> **What you need to do**: Exclude the pictures and retype the entries as written.
Segment Open
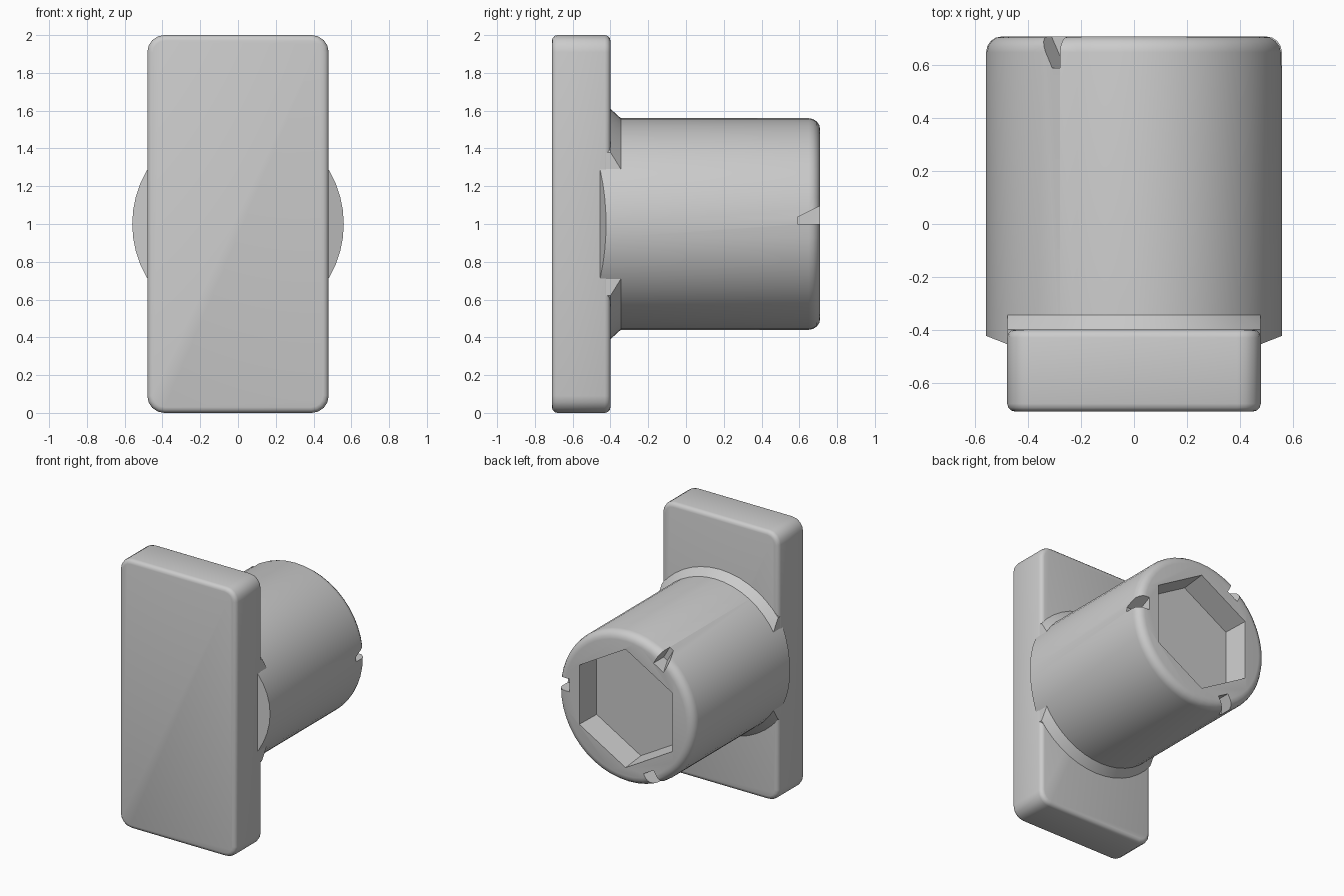
import bpy, bmesh
from math import sin, cos, pi
from mathutils import Matrix, Vector

old = bpy.data.objects.get("Cube")
if old:
    bpy.data.objects.remove(old, do_unlink=True)

grey = bpy.data.materials.new("light grey")
grey.use_nodes = True
colour = (0.6, 0.6, 0.6, 1)
grey.diffuse_color = colour
grey.node_tree.nodes["Principled BSDF"].inputs["Base Color"].default_value = colour

CENTRE = Vector((0, 0, 1))


def make(name, bm):
    bmesh.ops.recalc_face_normals(bm, faces=bm.faces)
    mesh = bpy.data.meshes.new(name)
    bm.to_mesh(mesh)
    bm.free()
    obj = bpy.data.objects.new(name, mesh)
    bpy.context.collection.objects.link(obj)
    mesh.materials.append(grey)
    return obj


def lathe(profile, sides):
    """Solid turned around the y axis at the height of the barrel."""
    bm = bmesh.new()
    rings = [[bm.verts.new((r * cos(2 * pi * i / sides), y, 1 + r * sin(2 * pi * i / sides)))
              for i in range(sides)] for r, y in profile]
    for a, b in zip(rings, rings[1:]):
        for i in range(sides):
            j = (i + 1) % sides
            bm.faces.new((a[i], a[j], b[j], b[i]))
    bm.faces.new(rings[0])
    bm.faces.new(rings[-1])
    return bm


def slice_off(bm, point, normal):
    geom = bm.verts[:] + bm.edges[:] + bm.faces[:]
    bmesh.ops.bisect_plane(bm, geom=geom, plane_co=point, plane_no=normal, clear_outer=True)
    bmesh.ops.holes_fill(bm, edges=[e for e in bm.edges if e.is_boundary], sides=0)


def cut(obj, cutter):
    mod = obj.modifiers.new("cut", "BOOLEAN")
    mod.object = cutter
    mod.solver = "EXACT"
    bpy.context.view_layer.objects.active = obj
    bpy.ops.object.modifier_apply(modifier=mod.name)
    bpy.data.objects.remove(cutter, do_unlink=True)


def smooth(obj, angle):
    bpy.ops.object.select_all(action="DESELECT")
    obj.select_set(True)
    bpy.context.view_layer.objects.active = obj
    bpy.ops.object.shade_smooth_by_angle(angle=angle)


# Grip plate: rounded corners, then softened front and back rims
bm = bmesh.new()
bmesh.ops.create_cube(bm, size=1)
bmesh.ops.transform(bm, verts=bm.verts, matrix=Matrix.Translation((0, -0.555, 1))
                    @ Matrix.Diagonal((0.96, 0.31, 2, 1)))
corners = [e for e in bm.edges if abs(e.verts[0].co.y - e.verts[1].co.y) > 0.1]
bmesh.ops.bevel(bm, geom=corners, offset=0.09, segments=4, profile=0.5, affect="EDGES")
rims = [e for e in bm.edges if abs(e.verts[0].co.y - e.verts[1].co.y) < 0.01]
bmesh.ops.bevel(bm, geom=rims, offset=0.03, segments=3, profile=0.5, affect="EDGES")
plate = make("grip_plate", bm)
smooth(plate, 0.6)

# Barrel with rounded rim, its overhang sloping back into the plate sides
rim = [(0.5 + 0.06 * cos(a * pi / 8), 0.65 + 0.06 * sin(a * pi / 8)) for a in range(5)]
bm = lathe([(0.56, -0.67)] + rim, 48)
for side in (1, -1):
    slice_off(bm, (side * 0.48, -0.455, 1), (side * 0.37, -0.93, 0))
barrel = make("barrel", bm)

# Hexagonal socket, turned so that a corner points up
bm = lathe([(0.42, 0.53), (0.45, 0.8)], 6)
bmesh.ops.rotate(bm, verts=bm.verts, cent=CENTRE, matrix=Matrix.Rotation(pi / 6, 3, "Y"))
cut(barrel, make("socket_cutter", bm))

# Three ratchet notches in the rim: one steep wall, one sloping wall
for k in range(3):
    bm = bmesh.new()
    wedge = [(0, 0.59), (0, 0.76), (0.12, 0.76), (0.035, 0.59)]
    ends = [[bm.verts.new((r, y, 1 + t)) for t, y in wedge] for r in (0.46, 0.7)]
    for end in ends:
        bm.faces.new(end)
    for i in range(4):
        j = (i + 1) % 4
        bm.faces.new((ends[0][i], ends[0][j], ends[1][j], ends[1][i]))
    bmesh.ops.rotate(bm, verts=bm.verts, cent=CENTRE, matrix=Matrix.Rotation(-k * 2 * pi / 3, 3, "Y"))
    cut(barrel, make("notch_cutter", bm))
smooth(barrel, 0.5)

# Flared collar where the barrel meets the plate, trimmed to the plate width
bm = lathe([(0.61, -0.45), (0.61, -0.4), (0.56, -0.345)], 48)
for side in (1, -1):
    slice_off(bm, (side * 0.478, 0, 1), (side, 0, 0))
smooth(make("flared_collar", bm), 0.5)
Segment Closed
> **Task output**:
import bpy, bmesh
from math import sin, cos, pi
from mathutils import Matrix, Vector

old = bpy.data.objects.get("Cube")
if old:
    bpy.data.objects.remove(old, do_unlink=True)

grey = bpy.data.materials.new("light grey")
grey.use_nodes = True
colour = (0.6, 0.6, 0.6, 1)
grey.diffuse_color = colour
grey.node_tree.nodes["Principled BSDF"].inputs["Base Color"].default_value = colour

CENTRE = Vector((0, 0, 1))


def make(name, bm):
    bmesh.ops.recalc_face_normals(bm, faces=bm.faces)
    mesh = bpy.data.meshes.new(name)
    bm.to_mesh(mesh)
    bm.free()
    obj = bpy.data.objects.new(name, mesh)
    bpy.context.collection.objects.link(obj)
    mesh.materials.append(grey)
    return obj


def lathe(profile, sides):
    """Solid turned around the y axis at the height of the barrel."""
    bm = bmesh.new()
    rings = [[bm.verts.new((r * cos(2 * pi * i / sides), y, 1 + r * sin(2 * pi * i / sides)))
              for i in range(sides)] for r, y in profile]
    for a, b in zip(rings, rings[1:]):
        for i in range(sides):
            j = (i + 1) % sides
            bm.faces.new((a[i], a[j], b[j], b[i]))
    bm.faces.new(rings[0])
    bm.faces.new(rings[-1])
    return bm


def slice_off(bm, point, normal):
    geom = bm.verts[:] + bm.edges[:] + bm.faces[:]
    bmesh.ops.bisect_plane(bm, geom=geom, plane_co=point, plane_no=normal, clear_outer=True)
    bmesh.ops.holes_fill(bm, edges=[e for e in bm.edges if e.is_boundary], sides=0)


def cut(obj, cutter):
    mod = obj.modifiers.new("cut", "BOOLEAN")
    mod.object = cutter
    mod.solver = "EXACT"
    bpy.context.view_layer.objects.active = obj
    bpy.ops.object.modifier_apply(modifier=mod.name)
    bpy.data.objects.remove(cutter, do_unlink=True)


def smooth(obj, angle):
    bpy.ops.object.select_all(action="DESELECT")
    obj.select_set(True)
    bpy.context.view_layer.objects.active = obj
    bpy.ops.object.shade_smooth_by_angle(angle=angle)


# Grip plate: rounded corners, then softened front and back rims
bm = bmesh.new()
bmesh.ops.create_cube(bm, size=1)
bmesh.ops.transform(bm, verts=bm.verts, matrix=Matrix.Translation((0, -0.555, 1))
                    @ Matrix.Diagonal((0.96, 0.31, 2, 1)))
corners = [e for e in bm.edges if abs(e.verts[0].co.y - e.verts[1].co.y) > 0.1]
bmesh.ops.bevel(bm, geom=corners, offset=0.09, segments=4, profile=0.5, affect="EDGES")
rims = [e for e in bm.edges if abs(e.verts[0].co.y - e.verts[1].co.y) < 0.01]
bmesh.ops.bevel(bm, geom=rims, offset=0.03, segments=3, profile=0.5, affect="EDGES")
plate = make("grip_plate", bm)
smooth(plate, 0.6)

# Barrel with rounded rim, its overhang sloping back into the plate sides
rim = [(0.5 + 0.06 * cos(a * pi / 8), 0.65 + 0.06 * sin(a * pi / 8)) for a in range(5)]
bm = lathe([(0.56, -0.67)] + rim, 48)
for side in (1, -1):
    slice_off(bm, (side * 0.48, -0.455, 1), (side * 0.37, -0.93, 0))
barrel = make("barrel", bm)

# Hexagonal socket, turned so that a corner points up
bm = lathe([(0.42, 0.53), (0.45, 0.8)], 6)
bmesh.ops.rotate(bm, verts=bm.verts, cent=CENTRE, matrix=Matrix.Rotation(pi / 6, 3, "Y"))
cut(barrel, make("socket_cutter", bm))

# Three ratchet notches in the rim: one steep wall, one sloping wall
for k in range(3):
    bm = bmesh.new()
    wedge = [(0, 0.59), (0, 0.76), (0.12, 0.76), (0.035, 0.59)]
    ends = [[bm.verts.new((r, y, 1 + t)) for t, y in wedge] for r in (0.46, 0.7)]
    for end in ends:
        bm.faces.new(end)
    for i in range(4):
        j = (i + 1) % 4
        bm.faces.new((ends[0][i], ends[0][j], ends[1][j], ends[1][i]))
    bmesh.ops.rotate(bm, verts=bm.verts, cent=CENTRE, matrix=Matrix.Rotation(-k * 2 * pi / 3, 3, "Y"))
    cut(barrel, make("notch_cutter", bm))
smooth(barrel, 0.5)

# Flared collar where the barrel meets the plate, trimmed to the plate width
bm = lathe([(0.61, -0.45), (0.61, -0.4), (0.56, -0.345)], 48)
for side in (1, -1):
    slice_off(bm, (side * 0.478, 0, 1), (side, 0, 0))
smooth(make("flared_collar", bm), 0.5)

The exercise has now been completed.